Mike: When they make that play and then go straight over to the one-timer, that’s when you need your D to flex out. There’s nothing pretty about it but that’s when you just have to eat a shot.

Who ranks the highest in blocked shots?

Kenny: Edler

Mike: Oh yeah he eats shots like it’s nothing. We played {Vancouver} earlier in the year and our power play again set up Hoffman for one-timers and Edler was just sitting on the far post like {hits his chest} he blocked like seven of them right off his chest, didn’t flinch. I think Yandle went up to him and said, “what kind of shoulder pads do you have.” {Edler} was like, “stop hitting me, I don’t wanna block them” (laughing) But that’s a team that fronts pucks.

Kenny: You played with Johnny Gaudreau for a couple of years, do you find you have a better idea of what he’s trying to do when you go against him? Kevin Hayes too.

Mike: Yeah, I mean you know from playing with guys you just figure out their body language and tendencies a lot. You find it playing against Eastern Conference teams versus Western Conference teams. You know most of the players and get used to what they like to do and then you play a Western Conference team and we line up against any team and I haven’t played them more than 5 or 6 times ever. You’re kind of guessing and playing a bit of a safer game.

Eugene: There’s only so much that video can help you with that.

Mike: Again the first couple lines it’s a different game because they go rogue, they don’t necessarily play within their system. That’s what makes Brad Marchand so hard to play against because even on penalty kills, we talk about it with our power play. They have a penalty kill system but he goes rogue and will just jump a pass. He’ll leave something open but he’ll jump the pass and intercept it a lot of times and all of a sudden it’s a 2 on 1 the other way. You can watch all the video of what their system is but a lot of the top guys are good because they see opportunity and they just go rogue and take what they see.

Eugene: So what do people underestimate about your game? Sounds like your speed.

Mike: Yeah I mean I think, I’ve been playing for three years now I think people are pretty aware of my skating. I think my stick, I annoy forwards a lot with it. They get openly annoyed (laughs). Growing up I’ve never been known as a defensive defenseman, last year I was on the power play a little bit but this year I haven’t been so I’ve had to figure out my role a bit to help the team. That’s what I’ve been focusing on.

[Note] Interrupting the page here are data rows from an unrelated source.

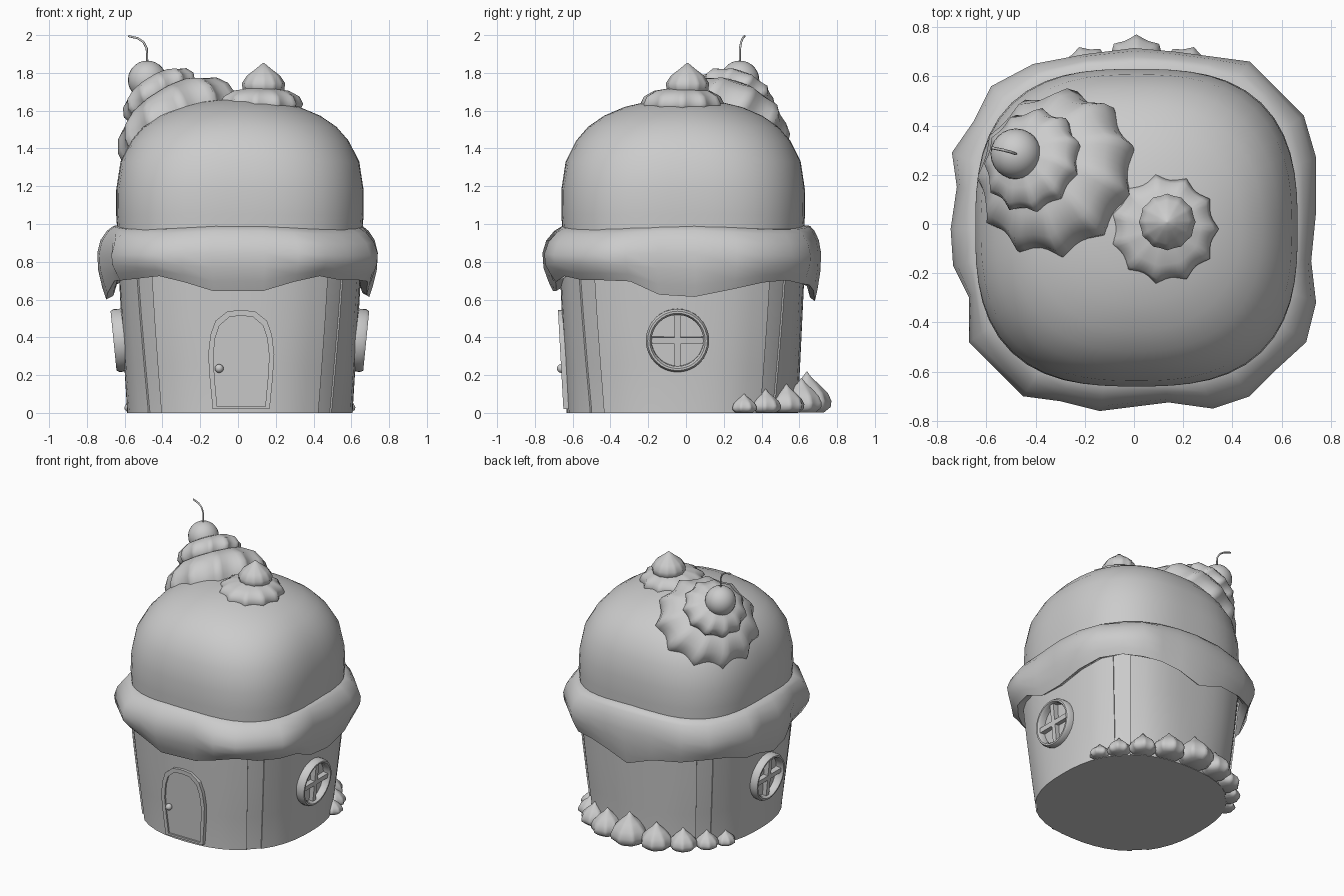
import bpy, bmesh, math
from mathutils import Vector, Matrix

if "Cube" in bpy.data.objects:
    bpy.data.objects.remove(bpy.data.objects["Cube"])

CX, CY = 0.01, -0.02  # centre of the house


def make(name, bm, angle=35):
    bmesh.ops.recalc_face_normals(bm, faces=bm.faces)
    me = bpy.data.meshes.new(name)
    bm.to_mesh(me)
    bm.free()
    me.shade_smooth()
    me.set_sharp_from_angle(angle=math.radians(angle))
    ob = bpy.data.objects.new(name, me)
    bpy.context.collection.objects.link(ob)
    return ob


def loft(name, rings, angle=35, caps=(True, True)):
    """Skin closed rings of points, optionally capping both ends."""
    bm = bmesh.new()
    rows = [[bm.verts.new(p) for p in r] for r in rings]
    n = len(rows[0])
    for a, b in zip(rows, rows[1:]):
        for i in range(n):
            j = (i + 1) % n
            bm.faces.new((a[i], a[j], b[j], b[i]))
    for cap, row in zip(caps, (rows[0], rows[-1])):
        if cap:
            bm.faces.new(row)
    return make(name, bm, angle)


def squircle(a, b, n, t):
    return (abs(math.cos(t) / a) ** n + abs(math.sin(t) / b) ** n) ** (-1 / n)


def scalloped(name, profile, lobes, amp, matrix, twist=0.0):
    """Piped-icing shape: a turned profile with pointed lobes fading towards the middle."""
    n = lobes * 6
    rmax = max(r for r, h in profile)
    rings = []
    for k, (r, h) in enumerate(profile):
        ring = []
        for i in range(n):
            t = 2 * math.pi * i / n
            rr = r * (1 - amp * (r / rmax) ** 3 * abs(math.sin(lobes * t / 2)))
            ring.append(matrix @ Vector((rr * math.cos(t + twist * k), rr * math.sin(t + twist * k), h)))
        rings.append(ring)
    return loft(name, rings, 60)


# Tapered wall, round at the base and squarish above, with recessed corner strips
spots = []
for q in range(4):
    spots += [(q * 90 - 40.5 + 8.1 * i, 0) for i in range(11)]
    spots += [(q * 90 + a, 0.01) for a in (40.6, 45, 49.4)]
rings = []
for z, a, b, n in ((0.01, 0.597, 0.612, 2.4), (0.25, 0.612, 0.624, 2.6), (0.5, 0.628, 0.636, 2.8), (0.8, 0.645, 0.65, 3.0)):
    ring = []
    for d, inset in spots:
        t = math.radians(d)
        r = squircle(a, b, n, t) - inset
        ring.append((CX + r * math.cos(t), CY + r * math.sin(t), z))
    rings.append(ring)
rings.insert(0, [(x, y, 0) for x, y, z in rings[0]])
loft("wall", rings, 25)

# Dome roof, squarish low down and round at the top
rings = []
for s, z in ((0.98, 0.85), (1, 1.05), (1, 1.18), (0.965, 1.33), (0.88, 1.44), (0.78, 1.515),
             (0.65, 1.573), (0.48, 1.62), (0.3, 1.647), (0.12, 1.66), (0.01, 1.662)):
    ring = []
    for i in range(56):
        t = 2 * math.pi * i / 56
        n = 2 + 0.8 * s - max(0, z - 1.05) * 0.6
        r = s * squircle(0.655, 0.645, n, t)
        ring.append((CX + r * math.cos(t), CY + 0.005 + r * math.sin(t), z))
    rings.append(ring)
loft("dome_roof", rings, 60)

# Dripping icing collar
outline = [(0.74, 0.27), (0.69, 0.44), (0.57, 0.56), (0.47, 0.66), (0.32, 0.68), (0.17, 0.70), (0, 0.715),
           (-0.2, 0.69), (-0.41, 0.65), (-0.58, 0.56), (-0.65, 0.42), (-0.74, 0.29), (-0.72, 0.15),
           (-0.745, -0.02), (-0.735, -0.17), (-0.67, -0.3), (-0.67, -0.48), (-0.45, -0.70), (-0.3, -0.72),
           (-0.14, -0.76), (0.14, -0.725), (0.32, -0.75), (0.47, -0.70), (0.58, -0.59), (0.70, -0.48),
           (0.74, -0.32), (0.72, -0.15), (0.74, 0.05)]
rings = []
for f, top, drop in ((-0.4, 0.985, 0), (0.1, 0.98, 0), (0.45, 0.955, 0), (0.82, 0.905, 0), (1, 0.84, 0.05),
                     (0.95, 0.77, 0.3), (0.72, 0.7, 0.75), (0.5, 0.65, 1), (0.1, 0.67, 1), (-0.5, 0.8, 0.3)):
    ring = []
    for x, y in outline:
        t = math.atan2(y, x)
        inner = squircle(0.65, 0.65, 2.8, t)
        r = inner + f * (math.hypot(x, y) - inner)
        if f < 0:
            r = inner + 0.08 * f
        elif drop > 0.6:
            r = max(r, inner + 0.06 * f)
        c4 = math.cos(4 * t)
        sag = -0.045 * c4 - 0.012 * math.cos(8 * t) + 0.025 * max(0, -math.sin(t)) + 0.012 * math.sin(11 * t) + 0.01
        rise = 0.01 * c4 * (1 - drop) if top > 0.8 else 0
        ring.append((r * math.cos(t), r * math.sin(t), top + drop * sag + rise))
    rings.append(ring)
rings.append(rings[0])
loft("icing_collar", rings, 60, (False, False))

# Tilted two-tier cream swirl with a cherry and stem
axis = Vector((-0.5, 0.27, 0.8))
swirl = Matrix.Translation((-0.335, 0.215, 1.55)) @ axis.to_track_quat('Z', 'Y').to_matrix().to_4x4()
scalloped("swirl_lower", [(0.25, -0.21), (0.32, -0.14), (0.355, -0.06), (0.35, 0.0), (0.31, 0.065),
                          (0.22, 0.12), (0.05, 0.15)], 11, 0.11, swirl, 0.03)
scalloped("swirl_upper", [(0.17, 0.08), (0.21, 0.12), (0.222, 0.155), (0.2, 0.2), (0.14, 0.235),
                          (0.03, 0.255)], 11, 0.11, swirl, 0.04)
bm = bmesh.new()
bmesh.ops.create_uvsphere(bm, u_segments=24, v_segments=14, radius=0.103,
                          matrix=Matrix.Translation((-0.48, 0.285, 1.762)))
make("cherry", bm)
cu = bpy.data.curves.new("cherry_stem", 'CURVE')
cu.dimensions = '3D'
cu.bevel_depth = 0.006
cu.bevel_resolution = 1
cu.use_fill_caps = True
sp = cu.splines.new('POLY')
path = [(-0.48, 0.285, 1.84), (-0.483, 0.286, 1.93), (-0.5, 0.292, 1.963), (-0.53, 0.3, 1.983), (-0.58, 0.31, 1.995)]
sp.points.add(len(path) - 1)
for p, co in zip(sp.points, path):
    p.co = (*co, 1)
bpy.context.collection.objects.link(bpy.data.objects.new("cherry_stem", cu))

# Upright cream rosette on top of the dome
scalloped("rosette_base", [(0.16, 1.58), (0.21, 1.605), (0.225, 1.635), (0.205, 1.675), (0.15, 1.705), (0.03, 1.725)],
          11, 0.11, Matrix.Translation((0.12, -0.02, 0)))
scalloped("rosette_tip", [(0.08, 1.68), (0.11, 1.71), (0.115, 1.745), (0.088, 1.785), (0.04, 1.822), (0.004, 1.852)],
          12, 0.05, Matrix.Translation((0.135, 0.008, 0)))

# Piped kisses around the back of the base
for k, deg in enumerate((-59, -47, -33, -17.5, 0, 17.5, 33, 47, 59)):
    t = math.radians(90 + deg)
    size = 1 - abs(deg) / 59
    rad, high = 0.07 + 0.06 * size, 0.1 + 0.115 * size
    r = squircle(0.61, 0.66, 2.15, t)
    m = Matrix.Translation((CX + r * math.cos(t), CY + r * math.sin(t), 0.003)) @ Matrix.Rotation(t, 4, 'Z')
    prof = [(0.7, 0), (0.97, 0.13), (1, 0.28), (0.85, 0.48), (0.52, 0.68), (0.2, 0.85), (0.02, 1)]
    scalloped(f"base_kiss_{k + 1}", [(a * rad, h * high) for a, h in prof], 8, 0.12, m)


# Arched door and knob following the front wall
def arch(w, z0, z1, depth):
    half = [(0.86, 0), (0.95, 0.3), (1, 0.55), (0.93, 0.75), (0.78, 0.89), (0.42, 0.985)]
    pts = half + [(0, 1)] + [(-x, z) for x, z in reversed(half)]
    out = []
    for x, f in pts:
        z = z0 + f * (z1 - z0)
        out.append((0.017 + w * x, -0.628 - 0.055 * z - depth, z))
    return out


loft("door_frame", [arch(0.175, 0.02, 0.545, -0.03), arch(0.175, 0.02, 0.545, 0.02), arch(0.148, 0.035, 0.515, 0.02),
                    arch(0.148, 0.035, 0.515, -0.03)], 30, (False, False))
loft("door", [arch(0.15, 0.03, 0.517, -0.03), arch(0.15, 0.03, 0.517, 0.008)], 30)
bm = bmesh.new()
bmesh.ops.create_uvsphere(bm, u_segments=16, v_segments=10, radius=0.023,
                          matrix=Matrix.Translation((-0.1, -0.66, 0.235)))
make("door_knob", bm)

# Round side windows, tilted with the wall
for side, label in ((1, "right"), (-1, "left")):
    out = Vector((side, 0, -0.1)).normalized()
    frame = Matrix.Translation((CX + side * 0.63, -0.045, 0.385)) @ out.to_track_quat('Z', 'Y').to_matrix().to_4x4()
    rings = [[frame @ Vector((r * math.cos(i * math.pi / 16), r * math.sin(i * math.pi / 16), h)) for i in range(32)]
             for r, h in ((0.165, -0.03), (0.168, 0.022), (0.158, 0.039), (0.147, 0.039), (0.137, 0.025), (0.137, -0.03))]
    loft(f"window_frame_{label}", rings, 50, (False, False))
    bm = bmesh.new()
    for sx, sy in ((0.28, 0.034), (0.034, 0.28)):
        bmesh.ops.create_cube(bm, size=1, matrix=frame @ Matrix.Diagonal((sx, sy, 0.05, 1)))
    make(f"window_bars_{label}", bm)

Kenny: Alright we’ll let you get to your pre-game nap but thanks for this and good luck tonight!


*Stats as of the date of interview, Tuesday, March 26th.


(Photo by Jonathan Kozub/NHLI via Getty Images)